*** Excerpted data

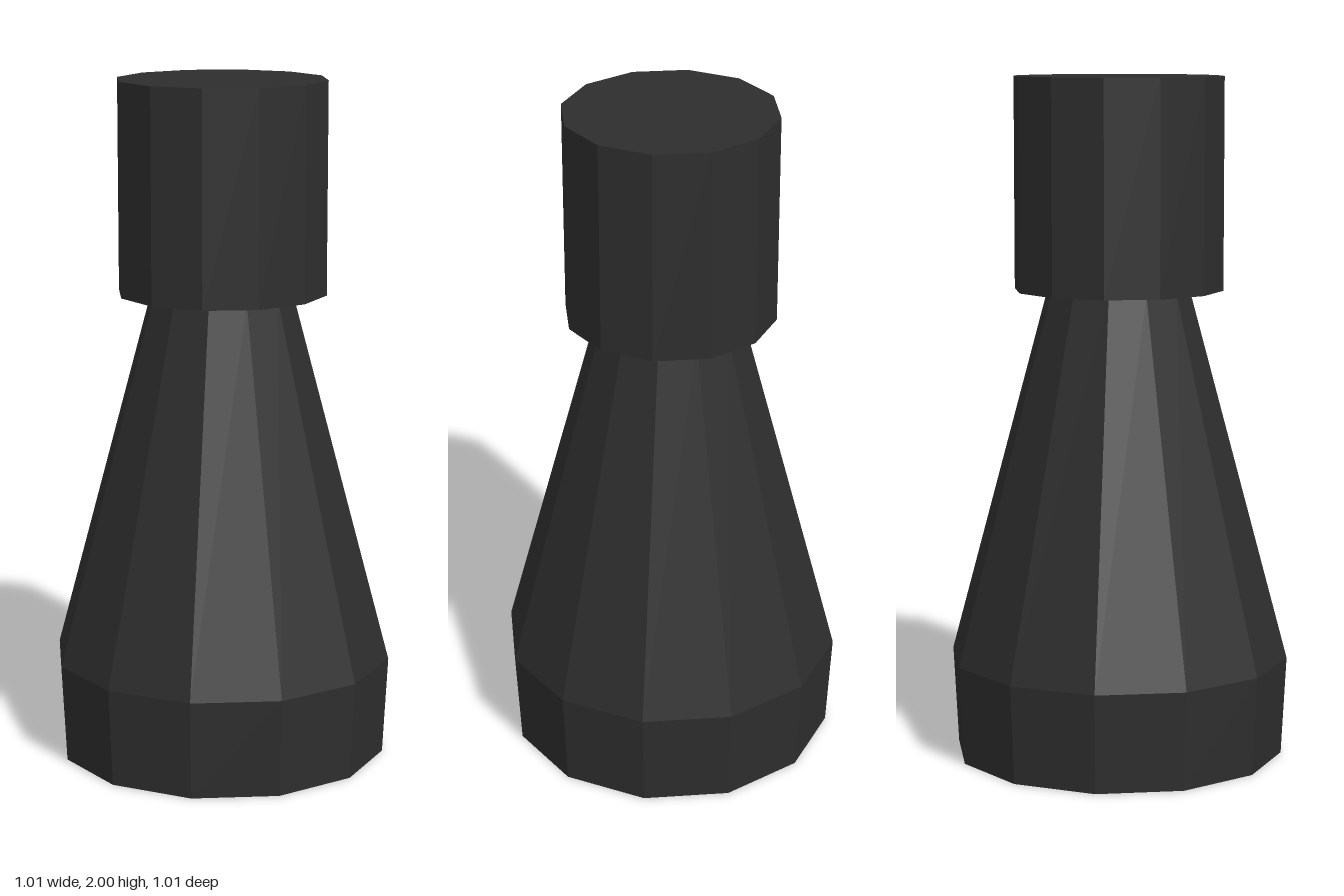
import * as THREE from 'three';

export function createModel() {
  const model = new THREE.Group();
  const charcoal = new THREE.MeshStandardMaterial({ color: 0x2e2e2e, flatShading: true });
  charcoal.name = 'charcoal';
  const SIDES = 12;

  // Twelve-sided section between two heights, with optional end caps
  function addSection(name, rTop, rBottom, y0, y1, open = false) {
    const geo = new THREE.CylinderGeometry(rTop, rBottom, y1 - y0, SIDES, 1, open);
    const mesh = new THREE.Mesh(geo, charcoal);
    mesh.name = name;
    mesh.position.y = (y0 + y1) / 2;
    model.add(mesh);
  }

  addSection('base', 0.503, 0.488, 0, 0.29);
  addSection('taperedBody', 0.21, 0.503, 0.29, 1.38, true);
  addSection('head', 0.308, 0.308, 1.38, 2);

  return model;
}
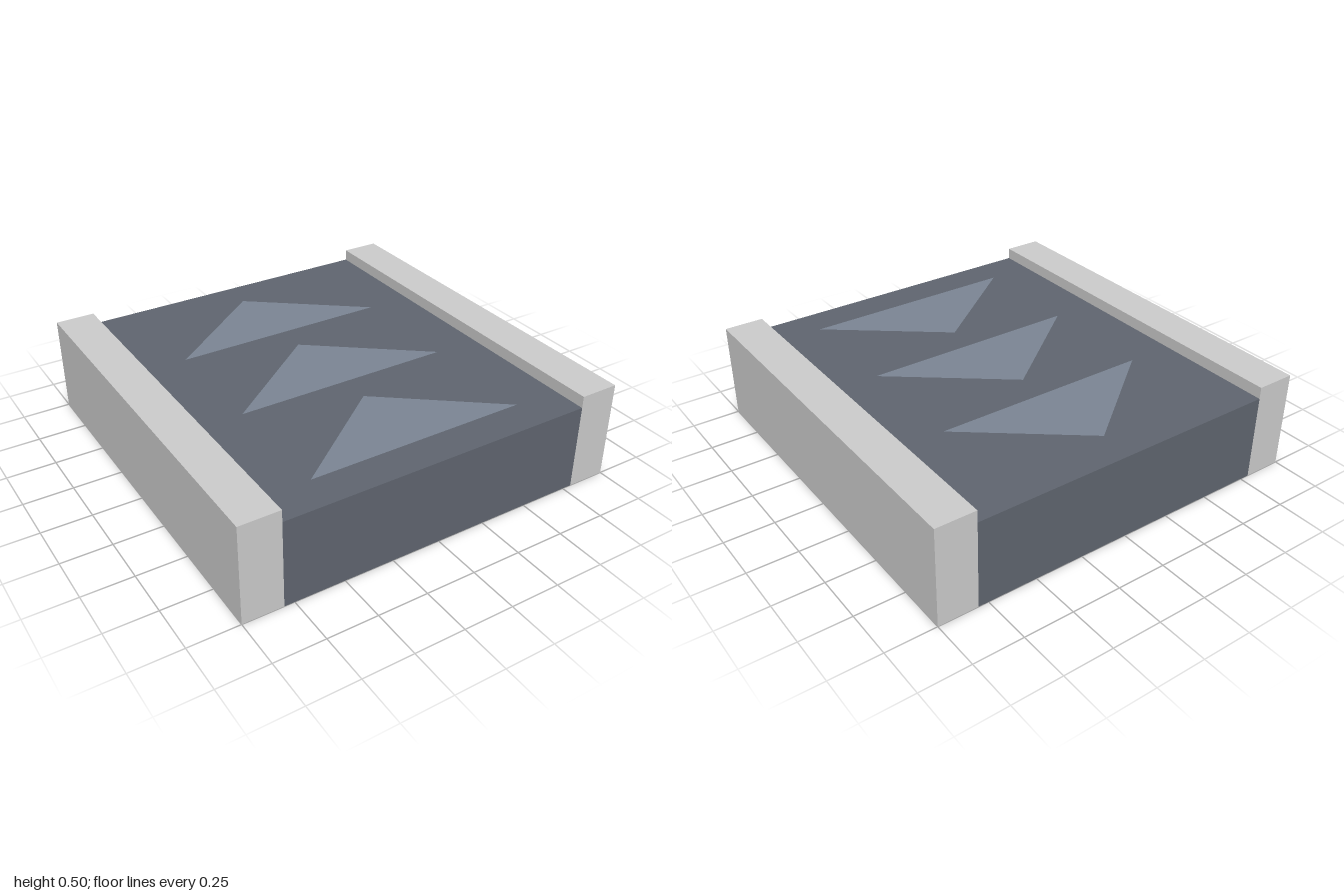
import * as THREE from 'three';

export function createModel() {
  const group = new THREE.Group();
  const railMat = new THREE.MeshStandardMaterial({ color: 0xcccccc });
  const beltMat = new THREE.MeshStandardMaterial({ color: 0x5f656f });
  const arrowMat = new THREE.MeshStandardMaterial({ color: 0x7b8594 });

  const addPart = (name, geometry, material, x, y, z) => {
    const mesh = new THREE.Mesh(geometry, material);
    mesh.name = name;
    mesh.position.set(x, y, z);
    group.add(mesh);
    return mesh;
  };

  // Belt slab between the rails
  addPart('belt', new THREE.BoxGeometry(1.6, 0.44, 2), beltMat, 0, 0.22, 0);

  // Raised side rails
  for (const [name, side] of [['leftRail', 1], ['rightRail', -1]]) {
    addPart(name, new THREE.BoxGeometry(0.2, 0.5, 2), railMat, side * 0.9, 0.25, 0);
  }

  // Flat direction arrows on the belt, pointing to the back
  const arrow = new THREE.Shape([
    new THREE.Vector2(-0.56, -0.22),
    new THREE.Vector2(0.56, -0.22),
    new THREE.Vector2(0, 0.22),
  ]);
  const arrowGeometry = new THREE.ShapeGeometry(arrow).rotateX(-Math.PI / 2);
  [-0.6, 0, 0.6].forEach((z, i) => {
    addPart(`arrow${i + 1}`, arrowGeometry, arrowMat, 0, 0.442, z);
  });

  return group;
}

******

Exercise prompt: What is needed is an exact copy of the lines from the one holding "Raised side rails" through the final line of the material.

Response to the task:
  // Raised side rails
  for (const [name, side] of [['leftRail', 1], ['rightRail', -1]]) {
    addPart(name, new THREE.BoxGeometry(0.2, 0.5, 2), railMat, side * 0.9, 0.25, 0);
  }

  // Flat direction arrows on the belt, pointing to the back
  const arrow = new THREE.Shape([
    new THREE.Vector2(-0.56, -0.22),
    new THREE.Vector2(0.56, -0.22),
    new THREE.Vector2(0, 0.22),
  ]);
  const arrowGeometry = new THREE.ShapeGeometry(arrow).rotateX(-Math.PI / 2);
  [-0.6, 0, 0.6].forEach((z, i) => {
    addPart(`arrow${i + 1}`, arrowGeometry, arrowMat, 0, 0.442, z);
  });

  return group;
}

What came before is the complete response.